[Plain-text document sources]

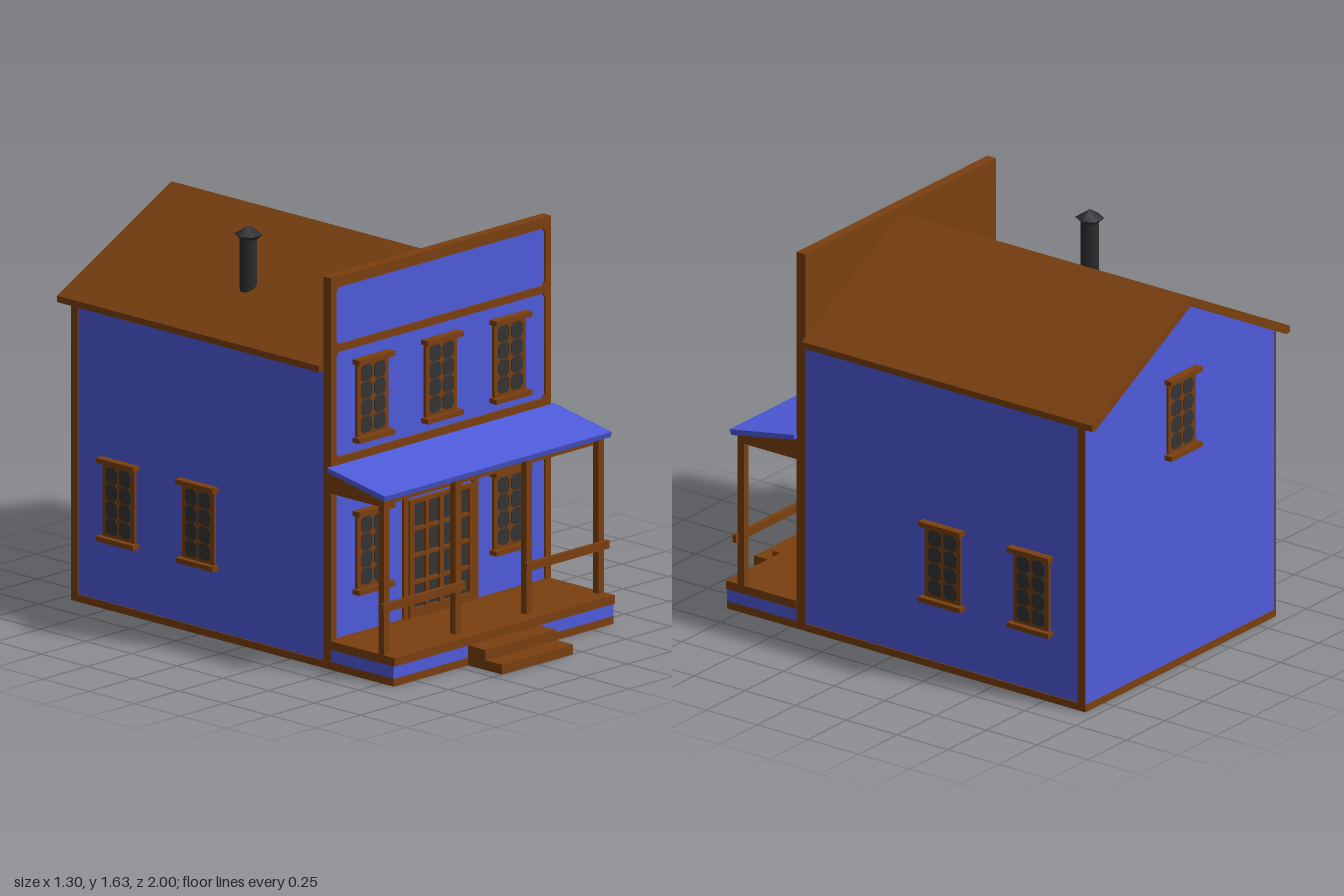
import * as THREE from 'three';

const mat = (name, color) => {
  const m = new THREE.MeshStandardMaterial({ color });
  m.name = name;
  return m;
};

export function createModel() {
  const root = new THREE.Group();
  root.name = 'storefrontHouse';
  const wood = mat('brownWood', 0x7a4010);
  const paint = mat('bluePaint', 0x4f5bdc);
  const glass = mat('darkGlass', 0x343434);
  const iron = mat('blackIron', 0x2a2c2e);

  const add = (name, geo, material, parent = root) => {
    const m = new THREE.Mesh(geo, material);
    m.name = name;
    parent.add(m);
    return m;
  };
  // Box given by its min and max on each axis
  const box = (name, material, x0, x1, y0, y1, z0, z1, parent = root) => {
    const g = new THREE.BoxGeometry(x1 - x0, y1 - y0, z1 - z0);
    g.translate((x0 + x1) / 2, (y0 + y1) / 2, (z0 + z1) / 2);
    return add(name, g, material, parent);
  };
  const poly = pts => pts.map(p => new THREE.Vector2(p[0], p[1]));
  // Rectangle with cut corners
  const cutRect = (x0, x1, y0, y1, c) => poly([
    [x0 + c, y0], [x1 - c, y0], [x1, y0 + c], [x1, y1 - c],
    [x1 - c, y1], [x0 + c, y1], [x0, y1 - c], [x0, y0 + c]]);
  const extrude = (pts, z0, z1, holes = []) => {
    const s = new THREE.Shape(pts);
    holes.forEach(h => s.holes.push(new THREE.Path(h)));
    const g = new THREE.ExtrudeGeometry(s, { depth: z1 - z0, bevelEnabled: false });
    return g.translate(0, 0, z0);
  };

  // House body with gable
  add('houseBody', extrude(poly([[-0.615, 0.02], [0.615, 0.02], [0.615, 1.215], [0, 1.53], [-0.615, 1.215]]), -0.947, 0.43), paint);
  box('baseTrim', wood, -0.62, 0.62, 0, 0.03, -0.95, 0.43);
  for (const s of [-1, 1]) {
    const x = s * 0.6165;
    box('cornerTrim', wood, x - 0.0035, x + 0.0035, 0.03, 1.21, -0.948, -0.912);
  }

  // Gable roof
  add('roof', extrude(poly([[-0.645, 1.212], [-0.62, 1.21], [0, 1.535], [0.62, 1.21], [0.645, 1.212], [0.645, 1.238], [0, 1.572], [-0.645, 1.238]]), -1, 0.43), wood);

  // Chimney pipe and cap
  const chimney = new THREE.Group();
  chimney.name = 'chimney';
  chimney.position.set(-0.375, 0, -0.217);
  chimney.rotation.y = Math.PI / 6;
  root.add(chimney);
  add('chimneyPipe', new THREE.CylinderGeometry(0.036, 0.036, 0.28, 8).translate(0, 1.44, 0), iron, chimney);
  add('chimneyCapTop', new THREE.ConeGeometry(0.058, 0.036, 6).translate(0, 1.609, 0), iron, chimney);
  add('chimneyCapBase', new THREE.CylinderGeometry(0.058, 0.036, 0.018, 6).translate(0, 1.582, 0), iron, chimney);

  // False front: backing, painted panels, frame
  box('frontBacking', wood, -0.62, 0.62, 0, 1.6, 0.43, 0.455);
  box('frontPanels', paint, -0.6, 0.6, 0.1, 1.57, 0.455, 0.463);
  add('frontFrame', extrude(
    poly([[-0.62, 0], [0.62, 0], [0.62, 1.6], [-0.62, 1.6]]), 0.455, 0.473, [
      cutRect(-0.59, 0.59, 1.32, 1.555, 0.015),
      cutRect(-0.59, 0.59, 0.86, 1.29, 0.015),
      cutRect(-0.59, -0.21, 0.12, 0.72, 0.004),
      cutRect(0.21, 0.59, 0.12, 0.72, 0.004),
      cutRect(-0.18, 0.18, 0.6, 0.72, 0.002),
      cutRect(-0.165, 0.16, 0.155, 0.585, 0.002),
    ]), wood);

  // Double door with panes
  const door = new THREE.Group();
  door.name = 'doubleDoor';
  root.add(door);
  box('doorGlass', glass, -0.168, 0.165, 0.15, 0.59, 0.46, 0.465, door);
  add('doorFrame', extrude(cutRect(-0.185, 0.185, 0.12, 0.6, 0.001), 0.47, 0.482,
    [cutRect(-0.16, 0.155, 0.155, 0.585, 0.006)]), wood, door);
  for (const [x, w] of [[-0.083, 0.008], [-0.002, 0.012], [0.079, 0.008]])
    box('doorUpright', wood, x - w, x + w, 0.15, 0.59, 0.465, 0.48, door);
  for (const y of [0.26, 0.37, 0.478])
    box('doorCrossbar', wood, -0.165, 0.16, y - 0.007, y + 0.007, 0.465, 0.479, door);

  // Window facing +z, standing on its sill
  const makeWindow = (x, y, z, turn) => {
    const w = new THREE.Group();
    w.name = 'window';
    w.position.set(x, y, z);
    w.rotation.y = turn;
    root.add(w);
    box('windowFrame', wood, -0.088, 0.088, 0.02, 0.32, -0.005, 0.012, w);
    box('windowSill', wood, -0.102, 0.102, 0, 0.02, -0.005, 0.036, w);
    box('windowHead', wood, -0.102, 0.102, 0.32, 0.34, -0.005, 0.036, w);
    for (const cx of [-0.037, 0.037])
      for (let r = 0; r < 4; r++) {
        const y0 = 0.03 + r * 0.07;
        add('windowPane', extrude(cutRect(cx - 0.032, cx + 0.032, y0 + 0.002, y0 + 0.068, 0.014), 0.012, 0.014), glass, w);
      }
  };
  for (const x of [-0.387, 0, 0.387]) makeWindow(x, 0.9, 0.464, 0);
  for (const x of [-0.387, 0.387]) makeWindow(x, 0.28, 0.464, 0);
  for (const z of [-0.25, -0.685])
    for (const s of [-1, 1]) makeWindow(s * 0.613, 0.28, z, s * Math.PI / 2);
  makeWindow(0, 0.9, -0.945, Math.PI);

  // Porch base, deck and steps
  box('porchFooting', wood, -0.62, 0.62, 0, 0.032, 0.47, 0.815);
  box('porchSkirt', paint, -0.62, 0.62, 0.032, 0.085, 0.473, 0.815);
  box('porchDeck', wood, -0.622, 0.622, 0.083, 0.118, 0.473, 0.82);
  box('lowerStep', wood, -0.2, 0.2, 0, 0.04, 0.81, 1);
  box('upperStep', wood, -0.2, 0.2, 0.04, 0.082, 0.81, 0.91);

  // Side-profile extrusion: points are (z, y), swept along x
  const sideProfile = (name, pts, half, material) => {
    const g = extrude(poly(pts.map(([z, y]) => [-z, y])), -half, half);
    return add(name, g.rotateY(Math.PI / 2), material);
  };
  sideProfile('porchCeiling', [[0.47, 0.72], [0.735, 0.72], [0.735, 0.765], [0.47, 0.812]], 0.62, wood);
  sideProfile('porchRoof', [[0.47, 0.81], [0.78, 0.752], [0.788, 0.775], [0.47, 0.83]], 0.64, paint);

  // Posts and front rails
  for (const x of [-0.605, -0.2, 0.2, 0.605])
    box('porchPost', wood, x - 0.016, x + 0.016, 0.11, 0.762, 0.732, 0.762);
  for (const s of [-1, 1]) {
    const x = s * 0.405;
    box('porchRail', wood, x - 0.232, x + 0.232, 0.297, 0.33, 0.758, 0.776);
  }
  return root;
}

| What is required |
Would you copy all of the data exactly? Keep the pictures out of it.

| Your solution |
import * as THREE from 'three';

const mat = (name, color) => {
  const m = new THREE.MeshStandardMaterial({ color });
  m.name = name;
  return m;
};

export function createModel() {
  const root = new THREE.Group();
  root.name = 'storefrontHouse';
  const wood = mat('brownWood', 0x7a4010);
  const paint = mat('bluePaint', 0x4f5bdc);
  const glass = mat('darkGlass', 0x343434);
  const iron = mat('blackIron', 0x2a2c2e);

  const add = (name, geo, material, parent = root) => {
    const m = new THREE.Mesh(geo, material);
    m.name = name;
    parent.add(m);
    return m;
  };
  // Box given by its min and max on each axis
  const box = (name, material, x0, x1, y0, y1, z0, z1, parent = root) => {
    const g = new THREE.BoxGeometry(x1 - x0, y1 - y0, z1 - z0);
    g.translate((x0 + x1) / 2, (y0 + y1) / 2, (z0 + z1) / 2);
    return add(name, g, material, parent);
  };
  const poly = pts => pts.map(p => new THREE.Vector2(p[0], p[1]));
  // Rectangle with cut corners
  const cutRect = (x0, x1, y0, y1, c) => poly([
    [x0 + c, y0], [x1 - c, y0], [x1, y0 + c], [x1, y1 - c],
    [x1 - c, y1], [x0 + c, y1], [x0, y1 - c], [x0, y0 + c]]);
  const extrude = (pts, z0, z1, holes = []) => {
    const s = new THREE.Shape(pts);
    holes.forEach(h => s.holes.push(new THREE.Path(h)));
    const g = new THREE.ExtrudeGeometry(s, { depth: z1 - z0, bevelEnabled: false });
    return g.translate(0, 0, z0);
  };

  // House body with gable
  add('houseBody', extrude(poly([[-0.615, 0.02], [0.615, 0.02], [0.615, 1.215], [0, 1.53], [-0.615, 1.215]]), -0.947, 0.43), paint);
  box('baseTrim', wood, -0.62, 0.62, 0, 0.03, -0.95, 0.43);
  for (const s of [-1, 1]) {
    const x = s * 0.6165;
    box('cornerTrim', wood, x - 0.0035, x + 0.0035, 0.03, 1.21, -0.948, -0.912);
  }

  // Gable roof
  add('roof', extrude(poly([[-0.645, 1.212], [-0.62, 1.21], [0, 1.535], [0.62, 1.21], [0.645, 1.212], [0.645, 1.238], [0, 1.572], [-0.645, 1.238]]), -1, 0.43), wood);

  // Chimney pipe and cap
  const chimney = new THREE.Group();
  chimney.name = 'chimney';
  chimney.position.set(-0.375, 0, -0.217);
  chimney.rotation.y = Math.PI / 6;
  root.add(chimney);
  add('chimneyPipe', new THREE.CylinderGeometry(0.036, 0.036, 0.28, 8).translate(0, 1.44, 0), iron, chimney);
  add('chimneyCapTop', new THREE.ConeGeometry(0.058, 0.036, 6).translate(0, 1.609, 0), iron, chimney);
  add('chimneyCapBase', new THREE.CylinderGeometry(0.058, 0.036, 0.018, 6).translate(0, 1.582, 0), iron, chimney);

  // False front: backing, painted panels, frame
  box('frontBacking', wood, -0.62, 0.62, 0, 1.6, 0.43, 0.455);
  box('frontPanels', paint, -0.6, 0.6, 0.1, 1.57, 0.455, 0.463);
  add('frontFrame', extrude(
    poly([[-0.62, 0], [0.62, 0], [0.62, 1.6], [-0.62, 1.6]]), 0.455, 0.473, [
      cutRect(-0.59, 0.59, 1.32, 1.555, 0.015),
      cutRect(-0.59, 0.59, 0.86, 1.29, 0.015),
      cutRect(-0.59, -0.21, 0.12, 0.72, 0.004),
      cutRect(0.21, 0.59, 0.12, 0.72, 0.004),
      cutRect(-0.18, 0.18, 0.6, 0.72, 0.002),
      cutRect(-0.165, 0.16, 0.155, 0.585, 0.002),
    ]), wood);

  // Double door with panes
  const door = new THREE.Group();
  door.name = 'doubleDoor';
  root.add(door);
  box('doorGlass', glass, -0.168, 0.165, 0.15, 0.59, 0.46, 0.465, door);
  add('doorFrame', extrude(cutRect(-0.185, 0.185, 0.12, 0.6, 0.001), 0.47, 0.482,
    [cutRect(-0.16, 0.155, 0.155, 0.585, 0.006)]), wood, door);
  for (const [x, w] of [[-0.083, 0.008], [-0.002, 0.012], [0.079, 0.008]])
    box('doorUpright', wood, x - w, x + w, 0.15, 0.59, 0.465, 0.48, door);
  for (const y of [0.26, 0.37, 0.478])
    box('doorCrossbar', wood, -0.165, 0.16, y - 0.007, y + 0.007, 0.465, 0.479, door);

  // Window facing +z, standing on its sill
  const makeWindow = (x, y, z, turn) => {
    const w = new THREE.Group();
    w.name = 'window';
    w.position.set(x, y, z);
    w.rotation.y = turn;
    root.add(w);
    box('windowFrame', wood, -0.088, 0.088, 0.02, 0.32, -0.005, 0.012, w);
    box('windowSill', wood, -0.102, 0.102, 0, 0.02, -0.005, 0.036, w);
    box('windowHead', wood, -0.102, 0.102, 0.32, 0.34, -0.005, 0.036, w);
    for (const cx of [-0.037, 0.037])
      for (let r = 0; r < 4; r++) {
        const y0 = 0.03 + r * 0.07;
        add('windowPane', extrude(cutRect(cx - 0.032, cx + 0.032, y0 + 0.002, y0 + 0.068, 0.014), 0.012, 0.014), glass, w);
      }
  };
  for (const x of [-0.387, 0, 0.387]) makeWindow(x, 0.9, 0.464, 0);
  for (const x of [-0.387, 0.387]) makeWindow(x, 0.28, 0.464, 0);
  for (const z of [-0.25, -0.685])
    for (const s of [-1, 1]) makeWindow(s * 0.613, 0.28, z, s * Math.PI / 2);
  makeWindow(0, 0.9, -0.945, Math.PI);

  // Porch base, deck and steps
  box('porchFooting', wood, -0.62, 0.62, 0, 0.032, 0.47, 0.815);
  box('porchSkirt', paint, -0.62, 0.62, 0.032, 0.085, 0.473, 0.815);
  box('porchDeck', wood, -0.622, 0.622, 0.083, 0.118, 0.473, 0.82);
  box('lowerStep', wood, -0.2, 0.2, 0, 0.04, 0.81, 1);
  box('upperStep', wood, -0.2, 0.2, 0.04, 0.082, 0.81, 0.91);

  // Side-profile extrusion: points are (z, y), swept along x
  const sideProfile = (name, pts, half, material) => {
    const g = extrude(poly(pts.map(([z, y]) => [-z, y])), -half, half);
    return add(name, g.rotateY(Math.PI / 2), material);
  };
  sideProfile('porchCeiling', [[0.47, 0.72], [0.735, 0.72], [0.735, 0.765], [0.47, 0.812]], 0.62, wood);
  sideProfile('porchRoof', [[0.47, 0.81], [0.78, 0.752], [0.788, 0.775], [0.47, 0.83]], 0.64, paint);

  // Posts and front rails
  for (const x of [-0.605, -0.2, 0.2, 0.605])
    box('porchPost', wood, x - 0.016, x + 0.016, 0.11, 0.762, 0.732, 0.762);
  for (const s of [-1, 1]) {
    const x = s * 0.405;
    box('porchRail', wood, x - 0.232, x + 0.232, 0.297, 0.33, 0.758, 0.776);
  }
  return root;
}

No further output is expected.